He has worn a feather boa. He has body-slammed and headlocked his opponents. But the struggle over the Reform Party was too much for the former Navy SEAL and onetime professional wrestler. JESSE VENTURA was done with the party's atomization into factions and fiefs, the carping from Dallas, its creeping Buchananism. When JOHN ANDERSON, who ran for President as an independent in 1980, visited Ventura in Minnesota a few months back, he could tell the Governor was getting fed up. "He was tired of the dramatis personae," recalls Anderson, who briefly flirted with the idea of seeking the Reform Party nod. Last week Ventura discussed his decision to hang it up in a phone call with state chairman and ally RICK MCCLUHAN. "You write for a family magazine, so I can't quote him exactly," recalls McCluhan. Last Friday, Ventura stood before the cameras in a Rolling Stones jacket and a denim shirt at the Governor's residence in St. Paul and declared himself free of the Reform Party, an independent Independent.
Ventura's departure from Reform's ranks is only the latest chapter in the predictable tale of fruitless fights for respect by third parties. Reform earned an astonishing 19% of the vote in the 1992 presidential race. But after founder ROSS PEROT's far worse finish in the 1996 presidential contest, the party seemed doomed--an antideficit party in a budget-surplus world. Ventura's 1998 gubernatorial win gave Reform new life and its first major officeholder, but there was no honeymoon. Ventura and Perot eyed each other with suspicion; the two have spoken only twice in their lives. Ventura felt that Perot gave him no help when he ran for Governor and that the Texas billionaire saw him as a bit of a kook. When JACK GARGAN, Ventura's candidate, became the party's chair last year, war broke out. Then came the parade of drop-ins--first DONALD TRUMP, then WARREN BEATTY. By the time professional activist LENORA FULANI had relocated in PAT BUCHANAN'S kitchen, it was just too weird. Last week, Perot allies ousted Gargan in a meeting marred by shouting and shoving. When Ventura dubs the party a "dysfunctional family," he's being kind.

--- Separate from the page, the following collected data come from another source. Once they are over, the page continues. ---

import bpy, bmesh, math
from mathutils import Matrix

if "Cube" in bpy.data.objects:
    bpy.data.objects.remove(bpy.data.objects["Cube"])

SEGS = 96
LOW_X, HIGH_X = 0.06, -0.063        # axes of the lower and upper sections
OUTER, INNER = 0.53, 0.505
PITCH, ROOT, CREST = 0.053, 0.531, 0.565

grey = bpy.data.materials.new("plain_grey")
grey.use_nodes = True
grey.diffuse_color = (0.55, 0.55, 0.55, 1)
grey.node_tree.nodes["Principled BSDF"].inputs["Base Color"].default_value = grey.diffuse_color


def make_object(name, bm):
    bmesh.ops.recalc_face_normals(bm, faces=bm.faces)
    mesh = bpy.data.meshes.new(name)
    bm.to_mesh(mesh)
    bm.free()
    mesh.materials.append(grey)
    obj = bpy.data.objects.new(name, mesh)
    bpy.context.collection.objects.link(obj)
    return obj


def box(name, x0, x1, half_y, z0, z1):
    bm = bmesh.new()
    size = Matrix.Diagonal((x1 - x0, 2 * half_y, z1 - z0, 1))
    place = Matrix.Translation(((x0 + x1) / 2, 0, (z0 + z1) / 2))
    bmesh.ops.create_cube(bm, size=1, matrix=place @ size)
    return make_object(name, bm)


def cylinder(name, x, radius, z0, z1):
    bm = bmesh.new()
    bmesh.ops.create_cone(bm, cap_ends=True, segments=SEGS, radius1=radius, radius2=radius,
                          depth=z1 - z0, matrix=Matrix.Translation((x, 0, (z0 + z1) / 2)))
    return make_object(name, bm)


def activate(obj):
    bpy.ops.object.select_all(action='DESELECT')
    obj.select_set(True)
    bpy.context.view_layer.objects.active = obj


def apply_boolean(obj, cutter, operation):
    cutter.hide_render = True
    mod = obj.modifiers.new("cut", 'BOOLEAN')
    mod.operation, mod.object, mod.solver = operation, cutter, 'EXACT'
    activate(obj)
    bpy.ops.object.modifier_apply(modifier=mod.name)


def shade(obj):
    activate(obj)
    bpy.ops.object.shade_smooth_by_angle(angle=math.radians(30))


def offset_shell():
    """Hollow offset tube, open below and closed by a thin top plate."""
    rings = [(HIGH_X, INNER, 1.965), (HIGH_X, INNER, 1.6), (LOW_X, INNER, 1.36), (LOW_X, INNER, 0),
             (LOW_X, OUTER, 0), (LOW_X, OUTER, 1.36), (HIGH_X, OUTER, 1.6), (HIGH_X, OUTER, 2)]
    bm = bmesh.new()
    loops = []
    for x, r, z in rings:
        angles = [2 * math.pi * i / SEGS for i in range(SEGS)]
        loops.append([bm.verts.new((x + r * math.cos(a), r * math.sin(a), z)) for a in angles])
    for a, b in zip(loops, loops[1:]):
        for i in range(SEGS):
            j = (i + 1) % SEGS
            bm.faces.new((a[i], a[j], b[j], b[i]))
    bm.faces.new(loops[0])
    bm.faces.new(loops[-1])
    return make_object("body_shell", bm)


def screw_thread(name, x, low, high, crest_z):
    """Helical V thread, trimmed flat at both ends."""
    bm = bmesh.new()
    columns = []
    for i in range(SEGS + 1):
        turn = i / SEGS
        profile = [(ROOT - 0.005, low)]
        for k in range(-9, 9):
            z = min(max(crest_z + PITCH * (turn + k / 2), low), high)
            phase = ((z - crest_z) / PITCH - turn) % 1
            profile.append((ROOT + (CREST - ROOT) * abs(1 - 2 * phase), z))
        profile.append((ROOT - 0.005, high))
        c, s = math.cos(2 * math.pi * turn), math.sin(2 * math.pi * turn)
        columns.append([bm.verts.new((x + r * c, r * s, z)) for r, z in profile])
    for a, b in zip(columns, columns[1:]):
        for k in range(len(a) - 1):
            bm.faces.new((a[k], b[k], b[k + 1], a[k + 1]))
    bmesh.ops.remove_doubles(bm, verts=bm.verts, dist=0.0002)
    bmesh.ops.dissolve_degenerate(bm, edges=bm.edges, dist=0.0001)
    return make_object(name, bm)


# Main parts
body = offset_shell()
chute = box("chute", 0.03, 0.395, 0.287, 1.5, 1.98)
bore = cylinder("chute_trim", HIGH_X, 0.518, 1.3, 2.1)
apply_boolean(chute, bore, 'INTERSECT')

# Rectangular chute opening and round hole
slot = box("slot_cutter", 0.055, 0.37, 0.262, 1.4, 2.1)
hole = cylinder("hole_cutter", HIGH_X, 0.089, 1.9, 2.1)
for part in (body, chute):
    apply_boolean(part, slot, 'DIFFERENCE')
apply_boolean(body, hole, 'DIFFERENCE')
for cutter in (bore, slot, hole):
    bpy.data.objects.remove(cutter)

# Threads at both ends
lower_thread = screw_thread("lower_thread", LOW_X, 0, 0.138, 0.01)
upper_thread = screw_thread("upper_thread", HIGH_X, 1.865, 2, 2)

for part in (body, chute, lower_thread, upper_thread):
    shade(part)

The fighting hasn't helped anyone. In Minnesota the Reform antics have been a distraction for a Governor with an ambitious agenda and evanescent support in the statehouse. Nationally the party has been fractured, with members going to court over such issues as whether to hold the national convention in Long Beach, Calif., or St. Paul.
Still, the Ventura departure has consequences. It's all but impossible for Donald Trump to seek the party's nomination, clearing the way for Pat Buchanan--unless the mercurial Perot should get in. A Buchanan candidacy could drain votes from the G.O.P. in the fall, especially if the Republicans nominate JOHN MCCAIN, whom many on the right may find unacceptable. Reform still comes with a prize of ballot access and $12.6 million in federal matching funds.
The strength of the two-party system and the bane of third parties is this: the big parties co-opt the little parties' ideas. REAGAN adopted the anti-Beltway resentments of populist GEORGE WALLACE as surely as F.D.R. waylaid the assaults of socialist NORMAN THOMAS. This year, reform belongs not to Reform but to McCain, whom Ventura might even endorse. It certainly means less theater. And while that's less fun, it may not be so bad.
--By Matthew Cooper/Washington